# [WHAT IS EXPECTED]
Repeat all of the data word for word so that only the pictures are missing from the copy.
○ ○ ○ ○ ○
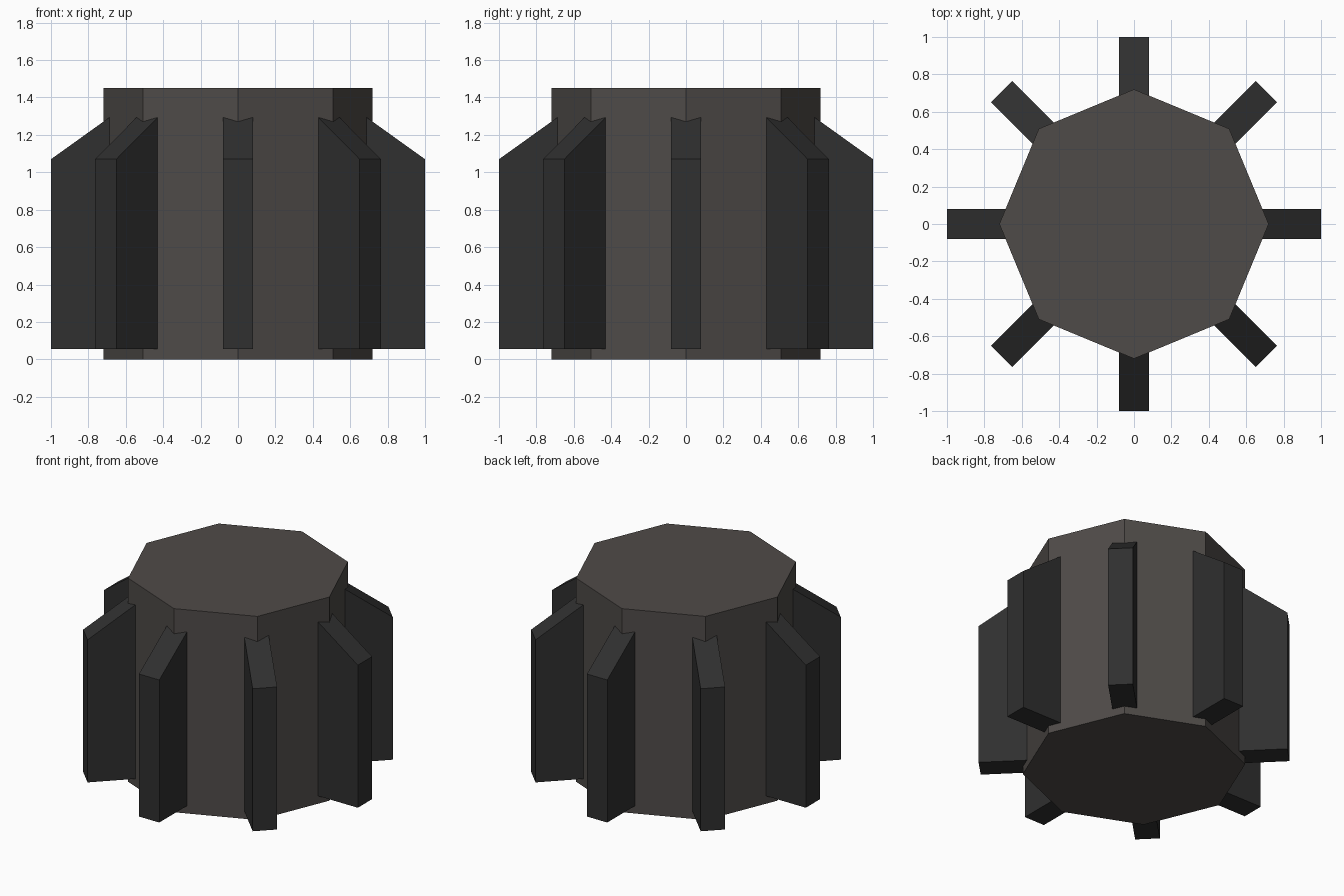
import bpy, bmesh, math
from mathutils import Matrix

if "Cube" in bpy.data.objects:
    bpy.data.objects.remove(bpy.data.objects["Cube"])


def material(name, rgb):
    m = bpy.data.materials.new(name)
    m.diffuse_color = (*rgb, 1.0)
    m.use_nodes = True
    m.node_tree.nodes["Principled BSDF"].inputs["Base Color"].default_value = m.diffuse_color
    return m


body_mat = material("warm dark grey", (0.078, 0.070, 0.065))
fin_mat = material("charcoal", (0.029, 0.029, 0.029))


def prism(name, points, depth, mat, rot):
    """Extrude a flat outline along +z, then move it by a matrix."""
    bm = bmesh.new()
    face = bm.faces.new([bm.verts.new((x, y, 0)) for x, y in points])
    ext = bmesh.ops.extrude_face_region(bm, geom=[face])
    verts = [v for v in ext["geom"] if isinstance(v, bmesh.types.BMVert)]
    bmesh.ops.translate(bm, verts=verts, vec=(0, 0, depth))
    bmesh.ops.transform(bm, matrix=rot, verts=bm.verts)
    bmesh.ops.recalc_face_normals(bm, faces=bm.faces)
    mesh = bpy.data.meshes.new(name)
    bm.to_mesh(mesh)
    bm.free()
    mesh.materials.append(mat)
    obj = bpy.data.objects.new(name, mesh)
    bpy.context.collection.objects.link(obj)


# Octagonal body, corners on the axes
STEP = math.tau / 8
octagon = [(0.72 * math.cos(i * STEP), 0.72 * math.sin(i * STEP)) for i in range(8)]
prism("body", octagon, 1.45, body_mat, Matrix())

# Eight radial fins with sloped tops, one on each corner
profile = [(0.60, 0.055), (1.0, 0.055), (1.0, 1.07), (0.60, 1.356)]
upright = Matrix.Translation((0, 0.08, 0)) @ Matrix.Rotation(math.pi / 2, 4, 'X')
for i in range(8):
    prism(f"fin_{i + 1}", profile, 0.16, fin_mat,
          Matrix.Rotation(i * STEP, 4, 'Z') @ upright)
○ ○ ○ ○ ○
# [THE ANSWER]
import bpy, bmesh, math
from mathutils import Matrix

if "Cube" in bpy.data.objects:
    bpy.data.objects.remove(bpy.data.objects["Cube"])


def material(name, rgb):
    m = bpy.data.materials.new(name)
    m.diffuse_color = (*rgb, 1.0)
    m.use_nodes = True
    m.node_tree.nodes["Principled BSDF"].inputs["Base Color"].default_value = m.diffuse_color
    return m


body_mat = material("warm dark grey", (0.078, 0.070, 0.065))
fin_mat = material("charcoal", (0.029, 0.029, 0.029))


def prism(name, points, depth, mat, rot):
    """Extrude a flat outline along +z, then move it by a matrix."""
    bm = bmesh.new()
    face = bm.faces.new([bm.verts.new((x, y, 0)) for x, y in points])
    ext = bmesh.ops.extrude_face_region(bm, geom=[face])
    verts = [v for v in ext["geom"] if isinstance(v, bmesh.types.BMVert)]
    bmesh.ops.translate(bm, verts=verts, vec=(0, 0, depth))
    bmesh.ops.transform(bm, matrix=rot, verts=bm.verts)
    bmesh.ops.recalc_face_normals(bm, faces=bm.faces)
    mesh = bpy.data.meshes.new(name)
    bm.to_mesh(mesh)
    bm.free()
    mesh.materials.append(mat)
    obj = bpy.data.objects.new(name, mesh)
    bpy.context.collection.objects.link(obj)


# Octagonal body, corners on the axes
STEP = math.tau / 8
octagon = [(0.72 * math.cos(i * STEP), 0.72 * math.sin(i * STEP)) for i in range(8)]
prism("body", octagon, 1.45, body_mat, Matrix())

# Eight radial fins with sloped tops, one on each corner
profile = [(0.60, 0.055), (1.0, 0.055), (1.0, 1.07), (0.60, 1.356)]
upright = Matrix.Translation((0, 0.08, 0)) @ Matrix.Rotation(math.pi / 2, 4, 'X')
for i in range(8):
    prism(f"fin_{i + 1}", profile, 0.16, fin_mat,
          Matrix.Rotation(i * STEP, 4, 'Z') @ upright)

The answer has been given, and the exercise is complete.